▼

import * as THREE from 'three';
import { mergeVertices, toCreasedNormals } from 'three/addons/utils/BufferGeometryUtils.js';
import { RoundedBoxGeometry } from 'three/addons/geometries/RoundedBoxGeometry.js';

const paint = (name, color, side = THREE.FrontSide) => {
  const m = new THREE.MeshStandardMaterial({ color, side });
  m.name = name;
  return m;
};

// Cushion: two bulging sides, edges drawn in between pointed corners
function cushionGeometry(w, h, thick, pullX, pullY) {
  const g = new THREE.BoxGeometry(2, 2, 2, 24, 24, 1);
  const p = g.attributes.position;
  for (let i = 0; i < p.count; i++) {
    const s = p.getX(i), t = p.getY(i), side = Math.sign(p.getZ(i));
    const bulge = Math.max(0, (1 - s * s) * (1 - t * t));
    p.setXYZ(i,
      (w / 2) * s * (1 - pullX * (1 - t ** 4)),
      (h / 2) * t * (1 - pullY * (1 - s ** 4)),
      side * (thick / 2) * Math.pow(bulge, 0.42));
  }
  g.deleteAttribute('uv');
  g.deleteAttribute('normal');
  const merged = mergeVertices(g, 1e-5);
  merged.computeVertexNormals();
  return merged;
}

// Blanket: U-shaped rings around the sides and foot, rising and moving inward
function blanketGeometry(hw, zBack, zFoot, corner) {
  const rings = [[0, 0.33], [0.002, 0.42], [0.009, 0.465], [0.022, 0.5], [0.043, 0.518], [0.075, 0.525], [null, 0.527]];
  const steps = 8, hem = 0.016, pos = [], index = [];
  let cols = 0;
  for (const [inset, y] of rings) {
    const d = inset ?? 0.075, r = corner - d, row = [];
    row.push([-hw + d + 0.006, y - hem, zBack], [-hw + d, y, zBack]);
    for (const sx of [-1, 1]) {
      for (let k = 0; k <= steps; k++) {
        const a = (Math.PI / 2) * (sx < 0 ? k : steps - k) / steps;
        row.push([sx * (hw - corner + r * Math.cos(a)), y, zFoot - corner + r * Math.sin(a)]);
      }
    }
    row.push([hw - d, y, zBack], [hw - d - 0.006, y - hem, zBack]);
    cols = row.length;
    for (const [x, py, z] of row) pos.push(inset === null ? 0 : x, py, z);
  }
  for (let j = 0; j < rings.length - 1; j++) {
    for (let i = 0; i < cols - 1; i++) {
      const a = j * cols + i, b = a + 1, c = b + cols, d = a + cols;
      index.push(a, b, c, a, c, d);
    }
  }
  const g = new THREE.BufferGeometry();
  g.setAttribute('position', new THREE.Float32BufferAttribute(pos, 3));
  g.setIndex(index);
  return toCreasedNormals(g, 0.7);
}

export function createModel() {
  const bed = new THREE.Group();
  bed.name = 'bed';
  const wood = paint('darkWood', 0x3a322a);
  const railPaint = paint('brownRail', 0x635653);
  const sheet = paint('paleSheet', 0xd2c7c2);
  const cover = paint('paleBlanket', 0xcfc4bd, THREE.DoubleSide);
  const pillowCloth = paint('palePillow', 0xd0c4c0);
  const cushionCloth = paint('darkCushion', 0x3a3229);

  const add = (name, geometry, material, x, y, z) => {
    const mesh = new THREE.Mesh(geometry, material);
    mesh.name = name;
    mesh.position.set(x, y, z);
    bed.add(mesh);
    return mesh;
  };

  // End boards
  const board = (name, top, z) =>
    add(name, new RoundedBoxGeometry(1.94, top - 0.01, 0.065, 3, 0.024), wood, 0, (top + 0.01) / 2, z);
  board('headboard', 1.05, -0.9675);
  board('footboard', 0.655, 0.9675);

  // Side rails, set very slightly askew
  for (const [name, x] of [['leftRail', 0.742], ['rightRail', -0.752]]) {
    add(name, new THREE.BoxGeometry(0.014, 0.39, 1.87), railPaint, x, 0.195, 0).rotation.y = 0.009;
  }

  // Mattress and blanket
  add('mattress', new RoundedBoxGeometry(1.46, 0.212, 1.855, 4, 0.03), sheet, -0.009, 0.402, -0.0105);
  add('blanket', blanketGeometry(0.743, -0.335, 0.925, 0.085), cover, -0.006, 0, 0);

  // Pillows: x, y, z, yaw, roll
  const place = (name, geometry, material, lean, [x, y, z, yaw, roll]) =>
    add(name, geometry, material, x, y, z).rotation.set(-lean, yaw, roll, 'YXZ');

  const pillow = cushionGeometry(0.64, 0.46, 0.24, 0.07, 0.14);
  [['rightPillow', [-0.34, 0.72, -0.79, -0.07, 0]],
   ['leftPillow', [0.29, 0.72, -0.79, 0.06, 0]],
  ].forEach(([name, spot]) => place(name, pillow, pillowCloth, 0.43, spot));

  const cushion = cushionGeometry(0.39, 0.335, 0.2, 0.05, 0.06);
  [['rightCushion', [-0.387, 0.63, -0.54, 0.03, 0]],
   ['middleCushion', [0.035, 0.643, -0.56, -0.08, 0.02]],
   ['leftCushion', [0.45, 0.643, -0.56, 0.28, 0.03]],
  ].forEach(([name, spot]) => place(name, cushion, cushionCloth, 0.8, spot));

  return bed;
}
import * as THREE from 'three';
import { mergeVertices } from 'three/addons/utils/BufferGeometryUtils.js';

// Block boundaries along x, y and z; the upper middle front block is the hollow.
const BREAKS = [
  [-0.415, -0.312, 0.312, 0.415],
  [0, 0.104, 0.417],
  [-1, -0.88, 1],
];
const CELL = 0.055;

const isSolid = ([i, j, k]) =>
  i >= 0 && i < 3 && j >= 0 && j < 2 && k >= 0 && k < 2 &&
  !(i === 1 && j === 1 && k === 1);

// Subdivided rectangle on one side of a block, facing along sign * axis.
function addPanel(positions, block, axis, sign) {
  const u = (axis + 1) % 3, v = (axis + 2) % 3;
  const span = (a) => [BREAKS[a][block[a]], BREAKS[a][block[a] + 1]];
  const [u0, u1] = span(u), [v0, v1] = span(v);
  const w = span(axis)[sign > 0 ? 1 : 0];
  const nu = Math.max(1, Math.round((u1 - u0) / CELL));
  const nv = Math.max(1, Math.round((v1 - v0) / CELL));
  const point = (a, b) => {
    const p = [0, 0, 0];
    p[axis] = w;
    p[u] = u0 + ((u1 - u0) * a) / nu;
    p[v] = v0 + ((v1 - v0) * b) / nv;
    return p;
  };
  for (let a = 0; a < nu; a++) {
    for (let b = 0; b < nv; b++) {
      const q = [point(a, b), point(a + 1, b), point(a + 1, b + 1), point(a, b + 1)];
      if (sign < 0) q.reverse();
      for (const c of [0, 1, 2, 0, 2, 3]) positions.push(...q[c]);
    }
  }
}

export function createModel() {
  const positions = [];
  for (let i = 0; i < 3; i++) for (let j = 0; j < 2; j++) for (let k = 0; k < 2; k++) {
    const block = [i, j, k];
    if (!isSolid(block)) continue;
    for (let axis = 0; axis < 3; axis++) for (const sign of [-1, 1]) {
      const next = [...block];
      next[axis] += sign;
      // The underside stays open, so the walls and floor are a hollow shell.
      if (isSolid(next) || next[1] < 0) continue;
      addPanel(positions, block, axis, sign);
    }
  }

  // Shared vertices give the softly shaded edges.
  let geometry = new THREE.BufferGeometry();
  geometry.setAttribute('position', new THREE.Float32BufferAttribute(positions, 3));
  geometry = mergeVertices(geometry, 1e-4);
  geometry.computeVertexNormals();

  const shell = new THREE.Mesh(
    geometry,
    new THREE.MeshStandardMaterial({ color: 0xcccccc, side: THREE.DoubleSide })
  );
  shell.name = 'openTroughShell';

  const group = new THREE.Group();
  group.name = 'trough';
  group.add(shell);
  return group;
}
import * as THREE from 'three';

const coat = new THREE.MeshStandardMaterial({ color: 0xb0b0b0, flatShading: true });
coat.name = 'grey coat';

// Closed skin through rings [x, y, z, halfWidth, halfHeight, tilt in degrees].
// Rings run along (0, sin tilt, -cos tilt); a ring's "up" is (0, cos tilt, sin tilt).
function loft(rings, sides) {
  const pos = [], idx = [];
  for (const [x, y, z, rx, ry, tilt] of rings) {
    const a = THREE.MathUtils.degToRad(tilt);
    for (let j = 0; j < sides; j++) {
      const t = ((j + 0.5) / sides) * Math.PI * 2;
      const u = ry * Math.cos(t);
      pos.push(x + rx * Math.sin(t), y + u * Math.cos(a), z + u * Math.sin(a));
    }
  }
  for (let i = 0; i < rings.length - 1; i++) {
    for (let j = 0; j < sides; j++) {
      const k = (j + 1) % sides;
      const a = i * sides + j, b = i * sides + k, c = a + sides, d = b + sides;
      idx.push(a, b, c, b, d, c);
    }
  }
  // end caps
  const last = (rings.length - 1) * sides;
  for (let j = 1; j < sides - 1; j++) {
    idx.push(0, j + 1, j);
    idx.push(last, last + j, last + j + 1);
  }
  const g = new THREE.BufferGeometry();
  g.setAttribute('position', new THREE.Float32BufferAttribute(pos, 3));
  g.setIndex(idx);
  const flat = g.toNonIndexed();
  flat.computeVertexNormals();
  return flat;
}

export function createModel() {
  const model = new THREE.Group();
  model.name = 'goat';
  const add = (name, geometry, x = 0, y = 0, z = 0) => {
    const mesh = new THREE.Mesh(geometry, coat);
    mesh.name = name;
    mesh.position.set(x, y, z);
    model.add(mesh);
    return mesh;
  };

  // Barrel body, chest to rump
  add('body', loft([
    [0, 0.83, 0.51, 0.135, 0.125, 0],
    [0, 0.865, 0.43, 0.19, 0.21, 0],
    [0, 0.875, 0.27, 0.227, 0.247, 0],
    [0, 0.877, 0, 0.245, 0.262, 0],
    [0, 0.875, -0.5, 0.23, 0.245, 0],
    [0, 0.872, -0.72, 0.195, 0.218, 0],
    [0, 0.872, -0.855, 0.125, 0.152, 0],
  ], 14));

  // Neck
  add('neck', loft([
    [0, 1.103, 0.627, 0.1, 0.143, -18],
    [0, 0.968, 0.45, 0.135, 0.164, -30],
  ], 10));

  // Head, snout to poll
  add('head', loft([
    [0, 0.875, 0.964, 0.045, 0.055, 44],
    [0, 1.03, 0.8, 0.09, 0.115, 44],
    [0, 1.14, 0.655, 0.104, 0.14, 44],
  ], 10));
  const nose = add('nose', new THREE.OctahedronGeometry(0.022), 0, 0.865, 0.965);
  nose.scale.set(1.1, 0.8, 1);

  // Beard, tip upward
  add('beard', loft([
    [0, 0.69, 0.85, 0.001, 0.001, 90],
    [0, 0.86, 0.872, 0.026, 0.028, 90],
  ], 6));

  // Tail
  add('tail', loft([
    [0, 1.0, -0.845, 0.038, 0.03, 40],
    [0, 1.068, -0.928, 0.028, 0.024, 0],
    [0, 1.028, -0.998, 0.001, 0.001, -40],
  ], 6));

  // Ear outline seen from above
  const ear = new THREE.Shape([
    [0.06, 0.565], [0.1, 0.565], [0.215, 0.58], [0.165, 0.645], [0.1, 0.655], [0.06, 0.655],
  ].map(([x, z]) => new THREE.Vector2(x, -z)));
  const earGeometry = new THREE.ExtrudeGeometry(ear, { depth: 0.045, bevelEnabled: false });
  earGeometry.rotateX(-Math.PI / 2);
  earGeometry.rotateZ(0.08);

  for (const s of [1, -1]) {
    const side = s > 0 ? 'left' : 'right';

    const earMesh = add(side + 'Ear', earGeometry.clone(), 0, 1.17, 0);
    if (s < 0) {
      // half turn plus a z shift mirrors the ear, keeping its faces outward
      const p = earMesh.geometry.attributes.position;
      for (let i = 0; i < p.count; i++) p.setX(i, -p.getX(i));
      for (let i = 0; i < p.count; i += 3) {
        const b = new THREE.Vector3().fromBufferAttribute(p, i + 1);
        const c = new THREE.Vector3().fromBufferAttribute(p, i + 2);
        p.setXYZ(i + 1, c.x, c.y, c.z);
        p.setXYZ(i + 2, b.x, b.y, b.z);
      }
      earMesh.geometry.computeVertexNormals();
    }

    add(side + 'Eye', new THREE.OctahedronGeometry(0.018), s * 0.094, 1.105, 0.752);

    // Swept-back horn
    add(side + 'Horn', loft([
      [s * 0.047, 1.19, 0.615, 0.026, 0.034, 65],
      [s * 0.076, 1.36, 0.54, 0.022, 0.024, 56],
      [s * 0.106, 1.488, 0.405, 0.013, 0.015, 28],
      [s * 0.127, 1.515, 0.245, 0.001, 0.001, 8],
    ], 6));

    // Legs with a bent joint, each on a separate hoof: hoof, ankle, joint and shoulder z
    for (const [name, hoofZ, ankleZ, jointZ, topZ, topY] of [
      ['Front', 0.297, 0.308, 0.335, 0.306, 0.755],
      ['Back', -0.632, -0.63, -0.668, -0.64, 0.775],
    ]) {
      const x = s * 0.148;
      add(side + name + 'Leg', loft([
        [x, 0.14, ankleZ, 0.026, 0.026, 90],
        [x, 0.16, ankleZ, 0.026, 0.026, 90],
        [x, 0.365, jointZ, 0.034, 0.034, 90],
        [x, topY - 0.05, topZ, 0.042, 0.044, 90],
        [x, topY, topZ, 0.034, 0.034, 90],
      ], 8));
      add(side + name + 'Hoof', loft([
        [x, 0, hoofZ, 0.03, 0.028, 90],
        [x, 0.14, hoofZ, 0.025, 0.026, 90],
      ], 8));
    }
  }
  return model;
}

▲

- [BRIEF]
Looking at the records above, count the lines where the word "isSolid" appears. State only the number.

- [RESPONSE BELOW]
3